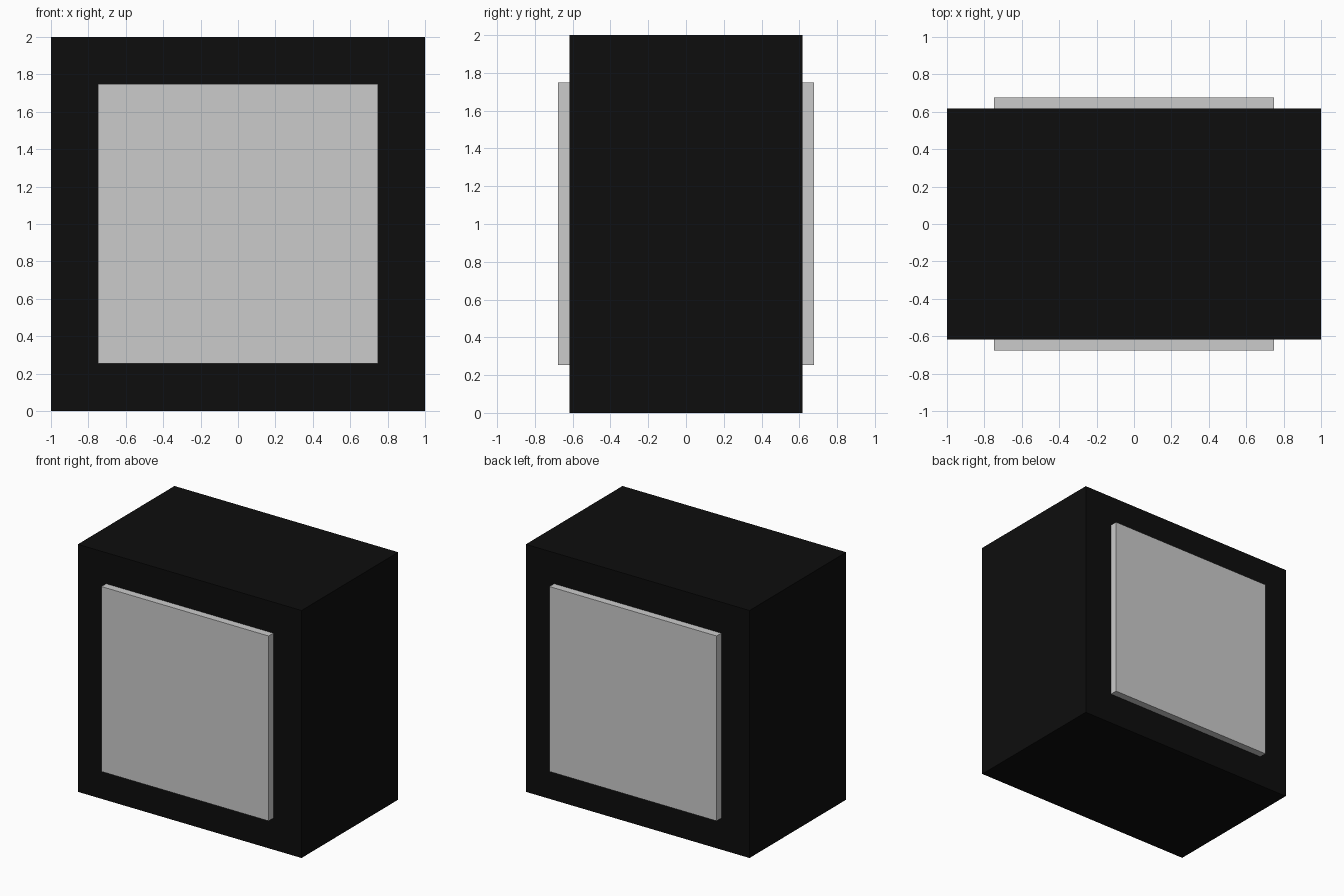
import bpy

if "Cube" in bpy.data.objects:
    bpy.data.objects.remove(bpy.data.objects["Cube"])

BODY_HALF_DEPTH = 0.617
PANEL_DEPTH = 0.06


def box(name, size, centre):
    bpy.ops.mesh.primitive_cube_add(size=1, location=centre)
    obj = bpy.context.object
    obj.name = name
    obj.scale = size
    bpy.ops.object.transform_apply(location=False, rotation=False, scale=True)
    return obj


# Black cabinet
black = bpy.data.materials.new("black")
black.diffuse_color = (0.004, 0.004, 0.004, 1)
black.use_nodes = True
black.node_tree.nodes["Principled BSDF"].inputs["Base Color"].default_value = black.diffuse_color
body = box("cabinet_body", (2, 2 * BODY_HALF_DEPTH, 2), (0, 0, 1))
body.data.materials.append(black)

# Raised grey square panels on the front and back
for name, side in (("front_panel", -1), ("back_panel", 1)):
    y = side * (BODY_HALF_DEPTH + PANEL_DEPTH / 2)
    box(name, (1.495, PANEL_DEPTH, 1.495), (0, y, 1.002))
※ ※ ※
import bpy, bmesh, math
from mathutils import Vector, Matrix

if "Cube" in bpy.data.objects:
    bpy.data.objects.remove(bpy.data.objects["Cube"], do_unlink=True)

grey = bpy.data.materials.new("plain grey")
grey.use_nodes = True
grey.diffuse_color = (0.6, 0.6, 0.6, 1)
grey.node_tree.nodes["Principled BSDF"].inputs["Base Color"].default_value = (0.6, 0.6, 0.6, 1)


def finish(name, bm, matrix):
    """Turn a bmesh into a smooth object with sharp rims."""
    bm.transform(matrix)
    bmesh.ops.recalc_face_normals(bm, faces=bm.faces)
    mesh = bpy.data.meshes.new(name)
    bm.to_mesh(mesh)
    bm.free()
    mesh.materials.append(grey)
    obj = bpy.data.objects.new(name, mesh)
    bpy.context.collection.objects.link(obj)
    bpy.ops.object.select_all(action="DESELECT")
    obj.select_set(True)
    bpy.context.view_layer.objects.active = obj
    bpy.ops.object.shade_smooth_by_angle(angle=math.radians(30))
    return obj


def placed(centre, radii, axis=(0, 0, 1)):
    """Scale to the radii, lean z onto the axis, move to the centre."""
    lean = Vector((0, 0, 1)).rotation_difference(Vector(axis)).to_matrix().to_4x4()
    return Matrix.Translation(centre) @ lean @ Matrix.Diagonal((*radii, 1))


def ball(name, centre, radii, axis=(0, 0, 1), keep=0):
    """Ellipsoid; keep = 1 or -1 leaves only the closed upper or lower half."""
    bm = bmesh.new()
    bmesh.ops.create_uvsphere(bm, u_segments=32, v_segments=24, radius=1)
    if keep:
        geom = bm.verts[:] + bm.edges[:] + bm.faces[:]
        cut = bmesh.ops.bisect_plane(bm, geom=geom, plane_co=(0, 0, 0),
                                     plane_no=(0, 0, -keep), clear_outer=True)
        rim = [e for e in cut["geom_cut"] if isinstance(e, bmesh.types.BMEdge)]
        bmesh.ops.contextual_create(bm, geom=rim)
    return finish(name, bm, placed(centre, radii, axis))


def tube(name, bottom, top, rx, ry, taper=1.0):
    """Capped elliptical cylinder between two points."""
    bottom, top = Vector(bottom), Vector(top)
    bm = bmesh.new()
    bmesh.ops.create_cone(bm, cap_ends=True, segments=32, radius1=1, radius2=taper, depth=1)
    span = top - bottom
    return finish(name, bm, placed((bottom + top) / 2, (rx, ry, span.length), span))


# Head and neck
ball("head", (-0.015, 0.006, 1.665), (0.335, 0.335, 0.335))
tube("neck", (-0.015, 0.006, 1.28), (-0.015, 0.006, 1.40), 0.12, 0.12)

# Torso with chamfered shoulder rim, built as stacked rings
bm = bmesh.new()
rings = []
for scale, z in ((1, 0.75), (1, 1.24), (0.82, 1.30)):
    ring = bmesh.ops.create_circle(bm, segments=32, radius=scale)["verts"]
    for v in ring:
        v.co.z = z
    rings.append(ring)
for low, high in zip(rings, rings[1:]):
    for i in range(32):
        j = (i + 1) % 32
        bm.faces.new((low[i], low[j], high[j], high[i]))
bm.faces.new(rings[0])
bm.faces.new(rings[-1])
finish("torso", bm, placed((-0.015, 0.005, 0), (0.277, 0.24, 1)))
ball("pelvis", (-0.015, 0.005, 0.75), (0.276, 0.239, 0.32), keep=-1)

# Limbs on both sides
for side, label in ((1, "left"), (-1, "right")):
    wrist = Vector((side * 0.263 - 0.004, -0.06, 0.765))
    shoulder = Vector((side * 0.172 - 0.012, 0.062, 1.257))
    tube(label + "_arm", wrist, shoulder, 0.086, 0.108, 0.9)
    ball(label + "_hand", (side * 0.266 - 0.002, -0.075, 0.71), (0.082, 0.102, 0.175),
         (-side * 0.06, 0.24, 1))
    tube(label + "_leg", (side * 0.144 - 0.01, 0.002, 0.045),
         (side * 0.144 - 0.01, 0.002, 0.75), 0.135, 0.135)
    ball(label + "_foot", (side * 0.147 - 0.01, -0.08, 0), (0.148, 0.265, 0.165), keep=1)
※ ※ ※
### Task goal
Return exactly, and only, the lines above starting at the line that contains "body.data.materials.append(black)" and ending at the line that contains "box(name, (1.495, PANEL_DEPTH, 1.495), (0, y, 1.002))".

### Answer for the task
body.data.materials.append(black)

# Raised grey square panels on the front and back
for name, side in (("front_panel", -1), ("back_panel", 1)):
    y = side * (BODY_HALF_DEPTH + PANEL_DEPTH / 2)
    box(name, (1.495, PANEL_DEPTH, 1.495), (0, y, 1.002))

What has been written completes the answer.